Uganda Airlines is weighing options for the delivery of its A330 fleet, in the wake of disruptions to global air travel, occasioned by the COVID-19 crisis. The flag carrier had brought forward the delivery of its A330-800 neo fleet to October, instead of the original plan under which the first airframe was to be delivered in December 2020.
Under the revised schedule, the second aircraft would follow in November in time for launch of the first intercontinental route in December 2020.
According to usually reliable sources, the airline is now weighing the cost implications of deferring the deliveries and parking the fleet at Entebbe International Airport. While it would be cheaper than leaving them with the manufacturer, it is understood that the airline management is conscious of the negative comments that followed the five months hiatus between the arrival of the first Bombardier CRJ 900 NextGen in April 2019 and the first commercial flight in October that year.
Sources add further that the airline is not facing any financial pressures, having received all the money needed for this phase of its development plan. Payments for the widebody fleet are up to date with a final payment of just $17 million pending for the two aircraft.

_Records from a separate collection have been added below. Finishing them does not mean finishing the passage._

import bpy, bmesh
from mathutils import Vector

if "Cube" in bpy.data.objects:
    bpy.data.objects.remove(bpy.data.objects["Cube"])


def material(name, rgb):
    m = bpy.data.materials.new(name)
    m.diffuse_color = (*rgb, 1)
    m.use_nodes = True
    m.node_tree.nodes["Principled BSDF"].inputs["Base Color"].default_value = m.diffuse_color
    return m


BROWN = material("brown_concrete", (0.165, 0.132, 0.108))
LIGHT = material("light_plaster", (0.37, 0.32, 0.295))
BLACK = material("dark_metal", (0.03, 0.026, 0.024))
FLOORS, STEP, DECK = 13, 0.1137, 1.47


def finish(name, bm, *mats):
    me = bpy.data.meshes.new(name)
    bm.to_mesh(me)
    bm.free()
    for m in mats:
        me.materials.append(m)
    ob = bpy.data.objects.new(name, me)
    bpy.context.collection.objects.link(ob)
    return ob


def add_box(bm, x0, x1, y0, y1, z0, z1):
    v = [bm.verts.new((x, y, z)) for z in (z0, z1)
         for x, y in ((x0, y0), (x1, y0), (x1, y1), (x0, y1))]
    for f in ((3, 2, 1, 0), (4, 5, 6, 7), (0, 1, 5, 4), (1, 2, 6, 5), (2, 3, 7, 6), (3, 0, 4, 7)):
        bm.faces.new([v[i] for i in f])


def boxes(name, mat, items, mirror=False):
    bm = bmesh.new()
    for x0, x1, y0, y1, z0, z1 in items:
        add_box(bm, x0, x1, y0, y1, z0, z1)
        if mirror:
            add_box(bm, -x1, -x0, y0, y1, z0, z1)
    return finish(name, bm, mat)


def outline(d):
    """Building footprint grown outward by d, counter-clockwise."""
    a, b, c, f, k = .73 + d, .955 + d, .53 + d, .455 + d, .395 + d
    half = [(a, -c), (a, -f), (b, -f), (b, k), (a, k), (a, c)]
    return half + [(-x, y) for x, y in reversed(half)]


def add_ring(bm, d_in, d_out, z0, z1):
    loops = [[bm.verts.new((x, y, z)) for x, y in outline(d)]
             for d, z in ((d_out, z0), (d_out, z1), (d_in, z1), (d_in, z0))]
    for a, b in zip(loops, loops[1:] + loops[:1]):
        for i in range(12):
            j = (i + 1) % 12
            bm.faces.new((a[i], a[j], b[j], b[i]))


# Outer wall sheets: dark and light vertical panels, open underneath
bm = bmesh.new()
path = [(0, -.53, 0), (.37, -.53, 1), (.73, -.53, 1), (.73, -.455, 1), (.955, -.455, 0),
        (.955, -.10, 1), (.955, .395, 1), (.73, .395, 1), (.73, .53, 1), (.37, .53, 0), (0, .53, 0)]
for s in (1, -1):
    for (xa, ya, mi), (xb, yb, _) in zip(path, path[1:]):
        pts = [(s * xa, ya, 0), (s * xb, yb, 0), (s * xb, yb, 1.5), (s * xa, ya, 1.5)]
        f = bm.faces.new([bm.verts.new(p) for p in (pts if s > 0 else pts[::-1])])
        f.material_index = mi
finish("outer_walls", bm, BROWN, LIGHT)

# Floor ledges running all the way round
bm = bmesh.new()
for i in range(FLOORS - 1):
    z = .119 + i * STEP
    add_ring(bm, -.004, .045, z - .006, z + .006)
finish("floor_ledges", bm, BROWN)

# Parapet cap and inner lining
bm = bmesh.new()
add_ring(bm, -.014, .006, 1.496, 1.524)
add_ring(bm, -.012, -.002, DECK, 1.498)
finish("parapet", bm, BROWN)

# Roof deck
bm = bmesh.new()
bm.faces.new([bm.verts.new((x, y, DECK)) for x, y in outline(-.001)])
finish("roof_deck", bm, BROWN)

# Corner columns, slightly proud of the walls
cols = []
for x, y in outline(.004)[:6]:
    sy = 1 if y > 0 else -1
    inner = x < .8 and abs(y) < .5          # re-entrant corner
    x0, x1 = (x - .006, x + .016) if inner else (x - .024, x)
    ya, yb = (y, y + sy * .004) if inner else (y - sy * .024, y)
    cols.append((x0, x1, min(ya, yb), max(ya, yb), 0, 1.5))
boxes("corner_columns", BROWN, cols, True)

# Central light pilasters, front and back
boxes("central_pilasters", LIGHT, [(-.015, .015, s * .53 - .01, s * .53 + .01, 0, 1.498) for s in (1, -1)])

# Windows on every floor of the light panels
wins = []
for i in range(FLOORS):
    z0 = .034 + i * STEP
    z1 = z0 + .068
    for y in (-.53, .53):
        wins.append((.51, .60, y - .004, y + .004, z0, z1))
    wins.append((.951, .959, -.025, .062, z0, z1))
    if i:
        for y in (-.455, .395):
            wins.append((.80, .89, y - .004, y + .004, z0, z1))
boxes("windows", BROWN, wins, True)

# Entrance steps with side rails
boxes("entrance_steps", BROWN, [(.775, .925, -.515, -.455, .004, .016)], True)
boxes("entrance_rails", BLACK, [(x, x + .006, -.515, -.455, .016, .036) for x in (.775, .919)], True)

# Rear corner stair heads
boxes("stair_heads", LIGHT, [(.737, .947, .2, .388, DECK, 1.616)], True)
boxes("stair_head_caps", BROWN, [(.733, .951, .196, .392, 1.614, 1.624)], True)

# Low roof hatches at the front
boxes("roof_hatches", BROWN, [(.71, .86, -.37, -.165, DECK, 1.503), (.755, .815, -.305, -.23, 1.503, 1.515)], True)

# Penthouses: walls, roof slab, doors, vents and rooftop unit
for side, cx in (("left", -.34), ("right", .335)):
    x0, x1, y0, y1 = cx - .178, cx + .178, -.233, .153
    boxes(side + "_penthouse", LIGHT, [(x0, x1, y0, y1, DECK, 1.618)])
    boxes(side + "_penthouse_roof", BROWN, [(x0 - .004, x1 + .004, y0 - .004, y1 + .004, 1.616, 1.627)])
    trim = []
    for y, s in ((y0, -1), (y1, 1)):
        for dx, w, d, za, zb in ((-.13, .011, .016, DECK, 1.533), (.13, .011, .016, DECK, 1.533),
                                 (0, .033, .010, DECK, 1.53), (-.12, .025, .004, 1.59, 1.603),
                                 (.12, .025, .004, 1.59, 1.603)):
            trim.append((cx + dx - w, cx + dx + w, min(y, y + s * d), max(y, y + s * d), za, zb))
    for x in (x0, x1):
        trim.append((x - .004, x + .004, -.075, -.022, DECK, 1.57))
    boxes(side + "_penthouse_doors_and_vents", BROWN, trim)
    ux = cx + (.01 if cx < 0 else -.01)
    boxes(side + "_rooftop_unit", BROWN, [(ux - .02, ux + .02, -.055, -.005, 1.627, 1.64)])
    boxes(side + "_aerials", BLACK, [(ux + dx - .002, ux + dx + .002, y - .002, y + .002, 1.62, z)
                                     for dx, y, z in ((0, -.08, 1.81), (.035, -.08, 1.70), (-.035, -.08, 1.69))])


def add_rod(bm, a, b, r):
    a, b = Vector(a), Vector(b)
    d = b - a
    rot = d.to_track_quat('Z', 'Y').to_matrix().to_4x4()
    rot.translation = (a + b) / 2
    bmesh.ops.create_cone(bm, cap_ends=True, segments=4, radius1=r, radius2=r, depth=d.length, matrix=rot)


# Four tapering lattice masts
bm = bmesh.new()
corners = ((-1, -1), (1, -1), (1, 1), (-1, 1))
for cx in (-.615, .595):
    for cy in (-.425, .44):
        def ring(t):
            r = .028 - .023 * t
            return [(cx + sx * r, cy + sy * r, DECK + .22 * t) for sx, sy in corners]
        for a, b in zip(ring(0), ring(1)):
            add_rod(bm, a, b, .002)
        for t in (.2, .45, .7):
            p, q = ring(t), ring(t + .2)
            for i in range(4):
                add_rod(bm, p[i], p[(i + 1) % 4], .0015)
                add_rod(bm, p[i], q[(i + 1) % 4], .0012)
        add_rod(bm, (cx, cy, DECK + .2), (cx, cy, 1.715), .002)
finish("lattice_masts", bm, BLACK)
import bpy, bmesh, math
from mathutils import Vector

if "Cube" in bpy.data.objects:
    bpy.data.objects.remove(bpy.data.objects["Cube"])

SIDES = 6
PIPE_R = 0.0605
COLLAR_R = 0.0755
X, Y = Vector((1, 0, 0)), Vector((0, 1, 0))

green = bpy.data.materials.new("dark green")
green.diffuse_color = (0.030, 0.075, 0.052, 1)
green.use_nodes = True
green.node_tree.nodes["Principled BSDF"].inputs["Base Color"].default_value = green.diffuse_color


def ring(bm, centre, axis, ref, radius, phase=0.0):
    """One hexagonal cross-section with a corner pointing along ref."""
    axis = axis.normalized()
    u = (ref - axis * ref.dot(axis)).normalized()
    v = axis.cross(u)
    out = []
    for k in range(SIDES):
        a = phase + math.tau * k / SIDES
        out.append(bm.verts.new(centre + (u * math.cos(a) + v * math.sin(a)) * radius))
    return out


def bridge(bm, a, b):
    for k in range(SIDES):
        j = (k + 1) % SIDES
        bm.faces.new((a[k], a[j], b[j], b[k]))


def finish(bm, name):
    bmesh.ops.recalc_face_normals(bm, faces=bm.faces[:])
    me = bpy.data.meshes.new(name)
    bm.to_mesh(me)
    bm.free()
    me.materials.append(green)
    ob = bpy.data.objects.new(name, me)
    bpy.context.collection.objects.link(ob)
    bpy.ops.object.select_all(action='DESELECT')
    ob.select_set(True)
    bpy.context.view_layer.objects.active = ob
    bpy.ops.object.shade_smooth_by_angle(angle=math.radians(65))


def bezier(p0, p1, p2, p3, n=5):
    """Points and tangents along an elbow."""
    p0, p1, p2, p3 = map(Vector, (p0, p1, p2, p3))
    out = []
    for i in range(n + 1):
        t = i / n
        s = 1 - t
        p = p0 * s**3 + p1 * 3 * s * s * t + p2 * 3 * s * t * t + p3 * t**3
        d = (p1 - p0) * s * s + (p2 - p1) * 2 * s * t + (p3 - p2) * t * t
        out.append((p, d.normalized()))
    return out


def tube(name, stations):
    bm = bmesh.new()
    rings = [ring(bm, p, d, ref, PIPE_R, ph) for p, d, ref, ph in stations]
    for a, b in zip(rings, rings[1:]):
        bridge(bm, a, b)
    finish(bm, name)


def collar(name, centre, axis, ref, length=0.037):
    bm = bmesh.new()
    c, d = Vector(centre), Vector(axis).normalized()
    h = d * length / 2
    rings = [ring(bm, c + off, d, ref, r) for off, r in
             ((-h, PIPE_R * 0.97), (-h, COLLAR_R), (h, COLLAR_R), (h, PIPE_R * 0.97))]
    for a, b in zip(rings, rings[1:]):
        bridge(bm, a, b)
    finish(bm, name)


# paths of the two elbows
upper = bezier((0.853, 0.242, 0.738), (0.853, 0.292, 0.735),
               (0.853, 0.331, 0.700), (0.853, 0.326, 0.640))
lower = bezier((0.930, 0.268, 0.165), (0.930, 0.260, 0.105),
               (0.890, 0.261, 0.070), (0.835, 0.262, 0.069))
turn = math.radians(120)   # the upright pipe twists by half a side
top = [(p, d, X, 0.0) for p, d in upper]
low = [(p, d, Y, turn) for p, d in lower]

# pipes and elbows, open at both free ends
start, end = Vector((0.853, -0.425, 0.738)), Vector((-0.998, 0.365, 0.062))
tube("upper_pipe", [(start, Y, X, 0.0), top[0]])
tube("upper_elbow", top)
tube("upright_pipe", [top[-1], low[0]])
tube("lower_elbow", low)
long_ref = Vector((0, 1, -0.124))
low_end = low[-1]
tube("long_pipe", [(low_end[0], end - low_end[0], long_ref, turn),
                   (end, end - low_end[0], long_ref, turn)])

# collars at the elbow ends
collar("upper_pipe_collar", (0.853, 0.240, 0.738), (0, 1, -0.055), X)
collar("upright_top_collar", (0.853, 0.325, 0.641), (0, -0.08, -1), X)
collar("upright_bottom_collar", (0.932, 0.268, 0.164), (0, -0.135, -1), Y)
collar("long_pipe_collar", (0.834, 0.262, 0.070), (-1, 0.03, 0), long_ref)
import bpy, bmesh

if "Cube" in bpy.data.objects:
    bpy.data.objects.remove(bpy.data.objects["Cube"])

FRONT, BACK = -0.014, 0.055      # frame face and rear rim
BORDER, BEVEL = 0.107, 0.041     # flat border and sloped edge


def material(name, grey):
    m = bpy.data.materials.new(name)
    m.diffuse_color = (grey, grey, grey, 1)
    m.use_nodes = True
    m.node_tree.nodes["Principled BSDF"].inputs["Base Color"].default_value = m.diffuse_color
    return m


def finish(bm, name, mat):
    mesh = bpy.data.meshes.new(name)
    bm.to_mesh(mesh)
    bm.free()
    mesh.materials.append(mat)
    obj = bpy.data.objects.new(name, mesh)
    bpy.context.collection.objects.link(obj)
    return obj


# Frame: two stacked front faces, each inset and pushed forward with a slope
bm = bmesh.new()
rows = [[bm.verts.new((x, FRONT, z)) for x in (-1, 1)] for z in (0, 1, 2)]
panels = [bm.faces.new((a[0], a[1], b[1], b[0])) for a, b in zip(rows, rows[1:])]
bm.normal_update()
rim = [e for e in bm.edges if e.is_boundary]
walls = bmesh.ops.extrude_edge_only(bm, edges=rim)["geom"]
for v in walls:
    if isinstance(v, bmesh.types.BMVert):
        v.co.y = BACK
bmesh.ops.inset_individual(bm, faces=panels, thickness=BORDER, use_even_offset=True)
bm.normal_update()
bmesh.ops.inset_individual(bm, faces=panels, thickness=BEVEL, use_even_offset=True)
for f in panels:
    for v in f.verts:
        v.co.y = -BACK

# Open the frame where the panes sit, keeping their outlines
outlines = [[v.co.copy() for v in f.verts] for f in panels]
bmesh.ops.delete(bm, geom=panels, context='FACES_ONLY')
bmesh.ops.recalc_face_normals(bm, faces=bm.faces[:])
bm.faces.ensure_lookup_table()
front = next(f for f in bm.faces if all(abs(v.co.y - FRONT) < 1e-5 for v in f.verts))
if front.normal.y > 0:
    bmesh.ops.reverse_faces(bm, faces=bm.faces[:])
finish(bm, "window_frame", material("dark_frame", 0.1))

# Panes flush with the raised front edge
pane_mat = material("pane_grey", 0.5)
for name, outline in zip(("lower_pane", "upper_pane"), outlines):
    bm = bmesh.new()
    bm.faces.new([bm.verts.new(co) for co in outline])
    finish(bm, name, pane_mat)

The COVID-19 crisis has impacted global air travel as countries shut their airspace and impose internal lockdowns. Uganda airlines which needs a minimum of 17 routes for the current fleet of four CRJ-900 aircraft to be optimally utilised, was planning to launch another nine routes between March and October, to complete phase one development. These included Kinshasa and Johannesburg in April followed by Lusaka, Harare and Goma. Lagos and either London or Guangzhou, would follow to launch the second phase, once the A330’s arrived. It also is understood that Uganda is trying to secure rights to Heathrow for the London flights. Should the sought slots be allocated, Uganda Airlines would be the other carrier in East Africa, after Kenya Airways, to offer direct flights to London Heathrow.
A source close to the airline says the carrier has become well-resourced after President Museveni made it clear to reluctant ministry of finance technocrats, that he would not entertain any financial hurdles in the way of the comeback flag carrier. It is reported that in one meeting last year, Museveni told officials to put his Gulfstream GV presidential transport on the market, if they could not find money for the national carrier within the budget.
The only problem for the airline management now is the uncertainty surrounding the market, since it is not known when the COVID-19 crisis will ease and travel restrictions lifted. Even then, it would be a while before traffic and the global economy recover to precrisis levels. The process of securing flight approvals and recruitment of representatives in the different markets has also been impacted as a result.
Uganda Airlines is the second operator in East Africa to have ordered Airbus’s revamped A330 twinjet. Rwandair has a pair of the larger -900-neo on order but has not given any reason for putting off the deliveries that were due in 2019.